BY: ISAIAH WASHINGTON
The 71st Primetime Emmy Awards delivered history-making wins and spellbinding orations on Sept. 22. Two of the most notable wins belong to Billy Porter and Jharrel Jerome as they serve as indicators of Hollywood's dilating inclusivity. As the two ascended the stairs respectively, the stage was morphed into a platform for them to speak their truth.
Jharrel Jerome mounted the stage to claim the Emmy for Outstanding Lead Actor in a Limited Series or Movie. The audience heavily applauded him, which then led to a standing ovation, recognizing him for his evocation of Korey Wise in the Netflix miniseries When They See Us. The Ava DuVernay directed show chronicles the 1989 Central Park jogger case as a means to humanize the Exonerated Five. Exclaiming "Raymond, Yusef, Antron, Kevin, and King Korey Wise, thank you so much, it's an honor, it's a blessing," Jerome allocated his award to the wrongfully convicted men.
Jharrel Jerome is the first Afro-Latino to win an Emmy for Acting. The recognition of actors of color is correlated to the availability of roles for actors of color. Ava DuVernay, particularly, is a pioneer of conceptualizing and actualizing roles that not only exist for marginalized people, but also allow them to display the whole spectrum of emotions. This suggests that diversity is needed in front of the camera as well as behind it.
Billy Porter's portrayal of Pray Tell in FX drama Pose garnered him the award for Outstanding Lead Actor in a Drama Series. In the series, Porter depicts a grief-stricken man, who has seen the AIDS epidemic purge the lives of his loved ones, finding solace in his role as a father figure and emcee for New York's underground ballroom culture. His achievement makes him the first openly gay black man to receive a trophy in the category. But, as Porter decreed, the most cardinal category that evening was "love, y'all."
Borrowing the words of James Baldwin, Porter shared, "It took many years of vomiting up all the filth that I had been taught about myself, and halfway believed, before I could walk around this earth like I had the right to be here." He began preaching to his audience who was overcome with awe, extrapolating Baldwin's words â€” "I have the right, you have the right â€• we all have the right!"
Porter implored the viewership to never "stop telling the truth." His long-standing career is defined by him manifesting that very same maxim.

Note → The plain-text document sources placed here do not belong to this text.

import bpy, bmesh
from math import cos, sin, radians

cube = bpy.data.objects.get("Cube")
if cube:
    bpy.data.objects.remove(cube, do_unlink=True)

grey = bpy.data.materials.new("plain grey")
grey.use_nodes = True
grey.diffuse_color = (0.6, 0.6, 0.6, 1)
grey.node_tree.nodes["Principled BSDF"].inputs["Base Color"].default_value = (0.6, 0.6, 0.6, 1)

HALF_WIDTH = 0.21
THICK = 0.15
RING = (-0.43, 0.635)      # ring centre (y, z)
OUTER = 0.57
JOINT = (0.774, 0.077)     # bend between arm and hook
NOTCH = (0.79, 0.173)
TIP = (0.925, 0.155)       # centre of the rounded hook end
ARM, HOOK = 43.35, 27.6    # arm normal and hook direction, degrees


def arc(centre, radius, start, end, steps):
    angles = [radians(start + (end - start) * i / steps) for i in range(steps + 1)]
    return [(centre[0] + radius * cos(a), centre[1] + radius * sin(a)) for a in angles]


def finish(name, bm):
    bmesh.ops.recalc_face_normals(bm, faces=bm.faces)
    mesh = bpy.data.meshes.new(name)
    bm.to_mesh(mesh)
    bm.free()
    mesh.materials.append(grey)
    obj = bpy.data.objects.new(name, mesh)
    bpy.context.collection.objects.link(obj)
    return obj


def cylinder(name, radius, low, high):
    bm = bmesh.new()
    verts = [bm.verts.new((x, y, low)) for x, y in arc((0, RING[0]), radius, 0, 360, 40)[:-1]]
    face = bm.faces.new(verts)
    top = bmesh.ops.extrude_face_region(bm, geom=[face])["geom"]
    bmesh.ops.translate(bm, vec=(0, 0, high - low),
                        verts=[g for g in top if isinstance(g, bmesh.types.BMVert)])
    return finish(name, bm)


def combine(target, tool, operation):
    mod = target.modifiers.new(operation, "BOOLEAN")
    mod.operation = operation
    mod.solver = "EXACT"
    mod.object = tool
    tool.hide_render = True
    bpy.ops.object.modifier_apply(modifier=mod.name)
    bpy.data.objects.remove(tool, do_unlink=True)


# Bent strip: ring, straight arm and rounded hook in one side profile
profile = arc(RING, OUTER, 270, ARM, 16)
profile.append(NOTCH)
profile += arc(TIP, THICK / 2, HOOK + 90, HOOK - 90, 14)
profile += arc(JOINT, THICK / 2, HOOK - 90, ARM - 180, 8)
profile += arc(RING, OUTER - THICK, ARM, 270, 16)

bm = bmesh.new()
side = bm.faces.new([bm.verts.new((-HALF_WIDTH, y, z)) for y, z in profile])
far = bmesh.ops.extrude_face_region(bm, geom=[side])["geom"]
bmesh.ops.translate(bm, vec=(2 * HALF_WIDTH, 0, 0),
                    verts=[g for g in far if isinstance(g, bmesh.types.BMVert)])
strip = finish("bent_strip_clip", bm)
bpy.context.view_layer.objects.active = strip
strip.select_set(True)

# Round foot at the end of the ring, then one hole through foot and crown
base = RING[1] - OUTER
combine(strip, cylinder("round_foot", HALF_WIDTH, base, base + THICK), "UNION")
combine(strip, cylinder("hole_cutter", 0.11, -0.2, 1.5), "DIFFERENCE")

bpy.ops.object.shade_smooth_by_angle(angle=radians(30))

The Broadway performer and Hollywood actor only needs an Oscar to complete the menagerie of an EGOT (Emmy, Grammy, Oscar, Tony) winner.
While Porter and Jerome are the "firsts," they shouldn't be the onlies for much longer. The coals fueling diversity momentum must be perpetually incendiary for progress to exist on a continuum.